- Weakness of the arms, legs, face, or other areas
Exams and Tests
Malignant hypertension is a medical emergency.
A physical exam commonly shows:
- Extremely high blood pressure
- Swelling in the lower legs and feet
- Abnormal heart sounds and fluid in the lungs
- Changes in thinking, sensation, and reflexes
An eye exam will reveal changes that indicate high blood pressure, including:
- Bleeding of the retina (back part of the eye)
- Narrowing of the blood vessels in the retina
- Swelling of the optic nerve
- Other problems with the retina
Tests to determine damage to the kidneys may include:
A chest x-ray may show congestion in the lungs and an enlarged heart.
This disease may also affect the results of these tests:
You will need to stay in the hospital until your severe high blood pressure is under control. You will receive medicines through a vein (IV) to reduce your blood pressure.
If there is fluid in your lungs, you will be given medicines called diuretics, which help the body remove fluid. Your doctor may give you medicines to protect your heart if you have signs of heart damage.
After your severe high blood pressure is under control, blood pressure medicines taken by mouth can control blood pressure. Your medicine may need to be changed sometimes. High blood pressure can be difficult to control.

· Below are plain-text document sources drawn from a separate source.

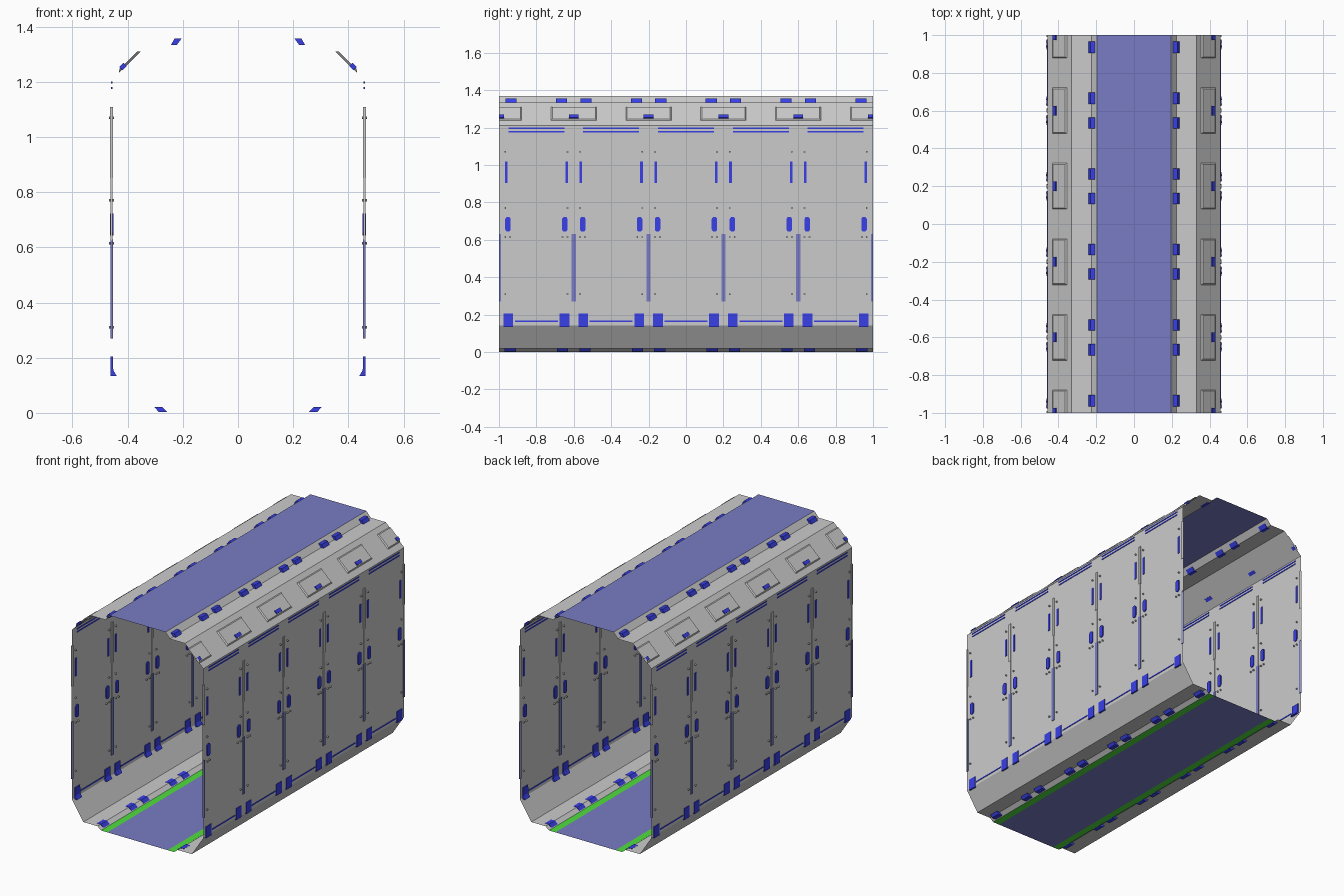
import bpy, bmesh, math

if "Cube" in bpy.data.objects:
    bpy.data.objects.remove(bpy.data.objects["Cube"])

def material(name, rgb):
    m = bpy.data.materials.new(name)
    m.diffuse_color = (*rgb, 1)
    m.use_nodes = True
    m.node_tree.nodes["Principled BSDF"].inputs["Base Color"].default_value = m.diffuse_color
    return m

BLUE = material("light_blue", (0.04, 0.05, 0.8))
NAVY = material("panel_blue", (0.19, 0.2, 0.55))
GREEN = material("strip_green", (0.08, 0.72, 0.05))

SEAMS = [-1, -0.6, -0.2, 0.2, 0.6, 1]
BAYS = [-0.8, -0.4, 0, 0.4, 0.8]
WALL = 0.458

def finish(name, bm, mat=None):
    """Mirror across x = 0; pieces on the end seams are trimmed at the open ends."""
    bmesh.ops.recalc_face_normals(bm, faces=bm.faces)
    for s in (-1, 1):
        bmesh.ops.bisect_plane(bm, geom=bm.verts[:] + bm.edges[:] + bm.faces[:], dist=1e-6,
                               plane_co=(0, s, 0), plane_no=(0, s, 0), clear_outer=True)
    me = bpy.data.meshes.new(name)
    bm.to_mesh(me)
    bm.free()
    ob = bpy.data.objects.new(name, me)
    bpy.context.collection.objects.link(ob)
    if mat:
        me.materials.append(mat)
    ob.modifiers.new("Mirror", 'MIRROR').use_axis[0] = True
    return ob

def sheet(name, profile, mat=None):
    """Thin open surface: an xz profile swept along the corridor."""
    bm = bmesh.new()
    rows = [[bm.verts.new((x, y, z)) for x, z in profile] for y in (-1, 1)]
    for i in range(len(profile) - 1):
        bm.faces.new((rows[0][i], rows[0][i + 1], rows[1][i + 1], rows[1][i]))
    return finish(name, bm, mat)

def loft(bm, a, b):
    """Closed solid between two matching point rings."""
    va, vb = [bm.verts.new(p) for p in a], [bm.verts.new(p) for p in b]
    bm.faces.new(va)
    bm.faces.new(vb[::-1])
    n = len(va)
    for i in range(n):
        bm.faces.new((va[i], vb[i], vb[(i + 1) % n], va[(i + 1) % n]))

def prisms(name, profile, centres, half, mat=None):
    """Repeat an xz profile as short prisms along y."""
    bm = bmesh.new()
    for c in centres:
        loft(bm, [(x, c - half, z) for x, z in profile], [(x, c + half, z) for x, z in profile])
    return finish(name, bm, mat)

def bar(name, z0, z1, centres, half, t=0.004, mat=None):
    """Flat bar on the side wall, showing inside and outside."""
    x0, x1 = WALL - t, WALL + t
    return prisms(name, [(x0, z0), (x1, z0), (x1, z1), (x0, z1)], centres, half, mat)

def pairs(centres, d):
    return [c + s * d for c in centres for s in (-1, 1)]

# Hull: floor, lower slopes, walls, upper slopes, ceiling
sheet("floor", [(0, 0), (0.21, 0)], NAVY)
sheet("floor_edge_strip", [(0.21, 0), (0.255, 0)], GREEN)
sheet("lower_slope", [(0.255, 0), (0.28, 0.02), (0.378, 0.02), (WALL, 0.142)])
sheet("side_wall", [(WALL, 0.142), (WALL, 1.21)])
sheet("upper_slope", [(WALL, 1.21), (0.33, 1.335), (0.225, 1.335), (0.195, 1.37)])
sheet("ceiling", [(0, 1.37), (0.195, 1.37)], NAVY)

# Blue blocks along floor, skirting and ceiling steps
prisms("floor_block", [(0.258, 0.004), (0.288, 0.004), (0.303, 0.022), (0.275, 0.022)],
       pairs(BAYS, 0.14), 0.03, BLUE)
prisms("ceiling_block", [(0.205, 1.356), (0.23, 1.356), (0.243, 1.333), (0.222, 1.333)],
       pairs(BAYS, 0.135), 0.03, BLUE)
prisms("skirting_block", [(0.462, 0.205), (0.462, 0.133), (0.439, 0.133), (0.452, 0.155), (0.453, 0.205)],
       pairs(BAYS, 0.15), 0.026, BLUE)

# Horizontal light lines on the walls
bar("skirting_line", 0.161, 0.168, BAYS, 0.115, 0.003, BLUE)
bar("upper_line", 1.193, 1.2, BAYS, 0.15, 0.003, BLUE)
bar("lower_line", 1.174, 1.181, BAYS, 0.15, 0.003, BLUE)

# Pillars on the wall seams
bar("pillar_cap", 0.852, 1.108, SEAMS, 0.009, 0.005)
bar("pillar_stem", 0.625, 0.855, SEAMS, 0.006, 0.004)
bar("pillar_base", 0.27, 0.63, SEAMS, 0.011, 0.0045, NAVY)
bar("wall_light", 0.905, 1.018, pairs(SEAMS, 0.038), 0.007, 0.004, BLUE)

def discs(name, spots, r, stretch, t, sides, mat=None):
    """Round or pill-shaped buttons through the wall."""
    bm = bmesh.new()
    for cy, cz in spots:
        ring = []
        for i in range(sides):
            a = 2 * math.pi * (i + 0.5) / sides
            up = stretch if math.sin(a) > 0 else -stretch
            ring.append((cy + r * math.cos(a), cz + up + r * math.sin(a)))
        loft(bm, [(WALL - t, y, z) for y, z in ring], [(WALL + t, y, z) for y, z in ring])
    return finish(name, bm, mat)

# Pill lights and small rivets
discs("pill_light", [(y, 0.683) for y in pairs(SEAMS, 0.048)], 0.015, 0.025, 0.006, 16, BLUE)
rivets = [(y, z) for y in pairs(SEAMS, 0.034) for z in (1.07, 0.77, 0.615, 0.31)]
rivets += [(y, 0.615) for y in pairs(SEAMS, 0.06)]
discs("rivet", rivets, 0.005, 0, 0.009, 8)

# Hatch panels on the upper slopes (local: u along the slope, h outward)
DU = (-0.128, 0.125)
L = math.hypot(*DU)
UX, UZ = DU[0] / L, DU[1] / L

def slope(u, y, h):
    return (WALL + UX * u + UZ * h, y, 1.21 + UZ * u - UX * h)

def plates(name, u0, u1, offset, half, h0, h1, taper, mat=None):
    bm = bmesh.new()
    for c in SEAMS:
        rings = []
        for h, k in ((h0, 0), (h1, taper)):
            rings.append([slope(u0 + k, c - half + k, h), slope(u0 + k, c + half - k, h),
                          slope(u1 - k, c + half - k, h), slope(u1 - k, c - half + k, h)])
        loft(bm, *rings)
    return finish(name, bm, mat)

plates("hatch_panel", 0.035, 0.147, 0, 0.125, -0.003, 0.006, 0.01)
plates("hatch_handle", 0.05, 0.072, 0, 0.026, -0.005, 0.012, 0.0, BLUE)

Many body systems are at serious risk from the extreme rise in blood pressure. Organs including the brain, eyes, blood vessels, heart, and kidneys may be damaged.
The blood vessels of the kidney are very likely to be damaged by high blood pressure. Kidney failure may develop, which may be permanent. If this happens, you may need dialysis (machine that removes waste products from blood).
If treated right away, malignant hypertension can often be controlled without causing permanent problems. If it is not treated right away, it can be fatal.
When to Contact a Medical Professional
Go to the emergency room or call the local emergency number (such as 911) if you have symptoms of malignant hypertension. This is an emergency condition that can be life threatening.
Contact your health care provider if you know you have poorly controlled high blood pressure.
If you have high blood pressure, carefully monitor your blood pressure and take your medicines properly to help reduce your risk. Eat a healthy diet that is low in salt and fat.
Elliott WJ, Peixoto AJ, Bakris GL. Primary and secondary hypertension. In: Yu ASL, Chertow GM, Luyckx VA, Marsden PA, Skorecki K, Taal MW, eds. Brenner and Rector's The Kidney. 11th ed. Philadelphia, PA: Elsevier; 2020:chap 46.
Greco BA, Umanath K. Renovascular hypertension and ischemic nephropathy. In: Feehally J, Floege J, Tonelli M, Johnson RJ, eds. Comprehensive Clinical Nephrology. 6th ed. Philadelphia, PA: Elsevier; 2019:chap 41.
Levy PD, Brody A. Hypertension. In: Walls RM, Hockberger RS, Gausche-Hill M, eds. Rosen's Emergency Medicine: Concepts and Clinical Practice. 9th ed. Philadelphia, PA: Elsevier; 2018:chap 74.
Last reviewed on: 5/4/2021
Reviewed by: Walead Latif, MD, Nephrologist and Clinical Associate Professor, Rutgers Medical School, Newark, NJ. Review provided by VeriMed Healthcare Network. Also reviewed by David Zieve, MD, MHA, Medical Director, Brenda Conaway, Editorial Director, and the A.D.A.M. Editorial team.